## [Extracted data]

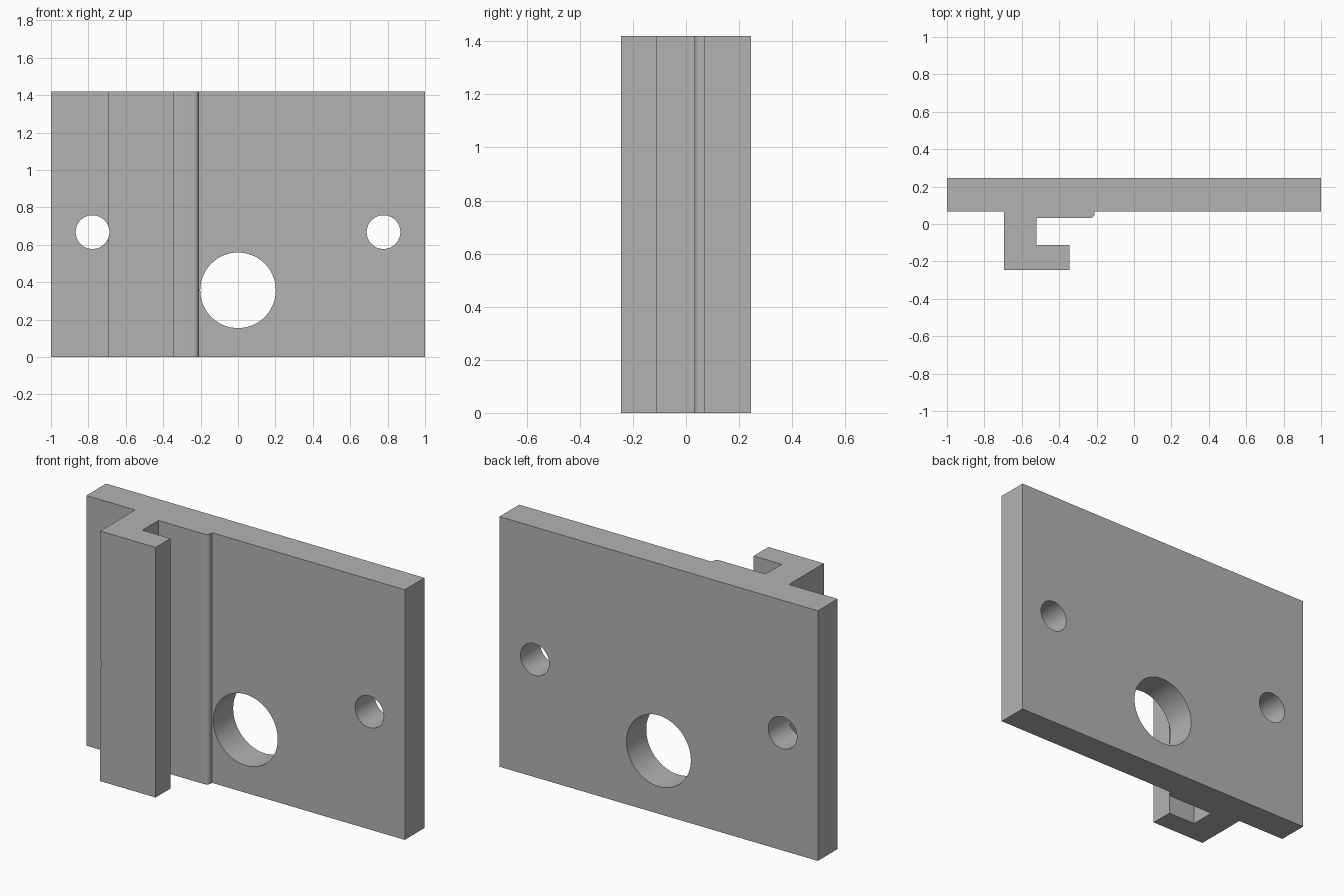
import bpy
import bmesh
import math

cube = bpy.data.objects.get("Cube")
if cube:
    bpy.data.objects.remove(cube, do_unlink=True)

HEIGHT = 1.42

grey = bpy.data.materials.new("plain grey")
grey.use_nodes = True
colour = (0.45, 0.45, 0.45, 1)
grey.diffuse_color = colour
grey.node_tree.nodes["Principled BSDF"].inputs["Base Color"].default_value = colour


def extrude_profile(name, points, height):
    """Raise a closed outline in x and y into a solid."""
    bm = bmesh.new()
    face = bm.faces.new([bm.verts.new((x, y, 0)) for x, y in points])
    top = bmesh.ops.extrude_face_region(bm, geom=[face])["geom"]
    verts = [v for v in top if isinstance(v, bmesh.types.BMVert)]
    bmesh.ops.translate(bm, verts=verts, vec=(0, 0, height))
    bmesh.ops.recalc_face_normals(bm, faces=bm.faces)
    mesh = bpy.data.meshes.new(name)
    bm.to_mesh(mesh)
    bm.free()
    mesh.materials.append(grey)
    obj = bpy.data.objects.new(name, mesh)
    bpy.context.collection.objects.link(obj)
    return obj


def drill(target, x, z, radius):
    """Cut a round hole from front to back."""
    bpy.ops.mesh.primitive_cylinder_add(
        vertices=64, radius=radius, depth=1,
        location=(x, 0, z), rotation=(math.pi / 2, 0, 0))
    cutter = bpy.context.object
    cutter.name = "hole_cutter"
    cutter.data.materials.append(grey)
    cut = target.modifiers.new("hole", 'BOOLEAN')
    cut.object = cutter
    cut.solver = 'EXACT'
    bpy.context.view_layer.objects.active = target
    bpy.ops.object.modifier_apply(modifier=cut.name)
    bpy.data.objects.remove(cutter, do_unlink=True)


# Rounded outer corner of the raised pad
r = 0.025
corner = [(-0.21 - r + r * math.sin(a), 0.032 + r - r * math.cos(a))
          for a in (i * math.pi / 16 for i in range(9))]

# Plate, hooked rail and raised pad share one cross-section
outline = [
    (-1, 0.245), (-1, 0.068), (-0.694, 0.068), (-0.694, -0.245),
    (-0.346, -0.245), (-0.346, -0.112), (-0.522, -0.112), (-0.522, 0.032),
    *corner, (-0.21, 0.068), (1, 0.068), (1, 0.245),
]
plate = extrude_profile("hooked_mounting_plate", outline, HEIGHT)

# Large centre hole and two screw holes
drill(plate, 0, 0.357, 0.202)
for side in (-1, 1):
    drill(plate, side * 0.778, 0.668, 0.09)

bpy.ops.object.select_all(action='DESELECT')
plate.select_set(True)
bpy.context.view_layer.objects.active = plate
bpy.ops.object.shade_smooth_by_angle(angle=math.radians(30))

## [Exercise aim]
What you hand back should match the listing exactly, except that no pictures appear.

## [Response area]
import bpy
import bmesh
import math

cube = bpy.data.objects.get("Cube")
if cube:
    bpy.data.objects.remove(cube, do_unlink=True)

HEIGHT = 1.42

grey = bpy.data.materials.new("plain grey")
grey.use_nodes = True
colour = (0.45, 0.45, 0.45, 1)
grey.diffuse_color = colour
grey.node_tree.nodes["Principled BSDF"].inputs["Base Color"].default_value = colour


def extrude_profile(name, points, height):
    """Raise a closed outline in x and y into a solid."""
    bm = bmesh.new()
    face = bm.faces.new([bm.verts.new((x, y, 0)) for x, y in points])
    top = bmesh.ops.extrude_face_region(bm, geom=[face])["geom"]
    verts = [v for v in top if isinstance(v, bmesh.types.BMVert)]
    bmesh.ops.translate(bm, verts=verts, vec=(0, 0, height))
    bmesh.ops.recalc_face_normals(bm, faces=bm.faces)
    mesh = bpy.data.meshes.new(name)
    bm.to_mesh(mesh)
    bm.free()
    mesh.materials.append(grey)
    obj = bpy.data.objects.new(name, mesh)
    bpy.context.collection.objects.link(obj)
    return obj


def drill(target, x, z, radius):
    """Cut a round hole from front to back."""
    bpy.ops.mesh.primitive_cylinder_add(
        vertices=64, radius=radius, depth=1,
        location=(x, 0, z), rotation=(math.pi / 2, 0, 0))
    cutter = bpy.context.object
    cutter.name = "hole_cutter"
    cutter.data.materials.append(grey)
    cut = target.modifiers.new("hole", 'BOOLEAN')
    cut.object = cutter
    cut.solver = 'EXACT'
    bpy.context.view_layer.objects.active = target
    bpy.ops.object.modifier_apply(modifier=cut.name)
    bpy.data.objects.remove(cutter, do_unlink=True)


# Rounded outer corner of the raised pad
r = 0.025
corner = [(-0.21 - r + r * math.sin(a), 0.032 + r - r * math.cos(a))
          for a in (i * math.pi / 16 for i in range(9))]

# Plate, hooked rail and raised pad share one cross-section
outline = [
    (-1, 0.245), (-1, 0.068), (-0.694, 0.068), (-0.694, -0.245),
    (-0.346, -0.245), (-0.346, -0.112), (-0.522, -0.112), (-0.522, 0.032),
    *corner, (-0.21, 0.068), (1, 0.068), (1, 0.245),
]
plate = extrude_profile("hooked_mounting_plate", outline, HEIGHT)

# Large centre hole and two screw holes
drill(plate, 0, 0.357, 0.202)
for side in (-1, 1):
    drill(plate, side * 0.778, 0.668, 0.09)

bpy.ops.object.select_all(action='DESELECT')
plate.select_set(True)
bpy.context.view_layer.objects.active = plate
bpy.ops.object.shade_smooth_by_angle(angle=math.radians(30))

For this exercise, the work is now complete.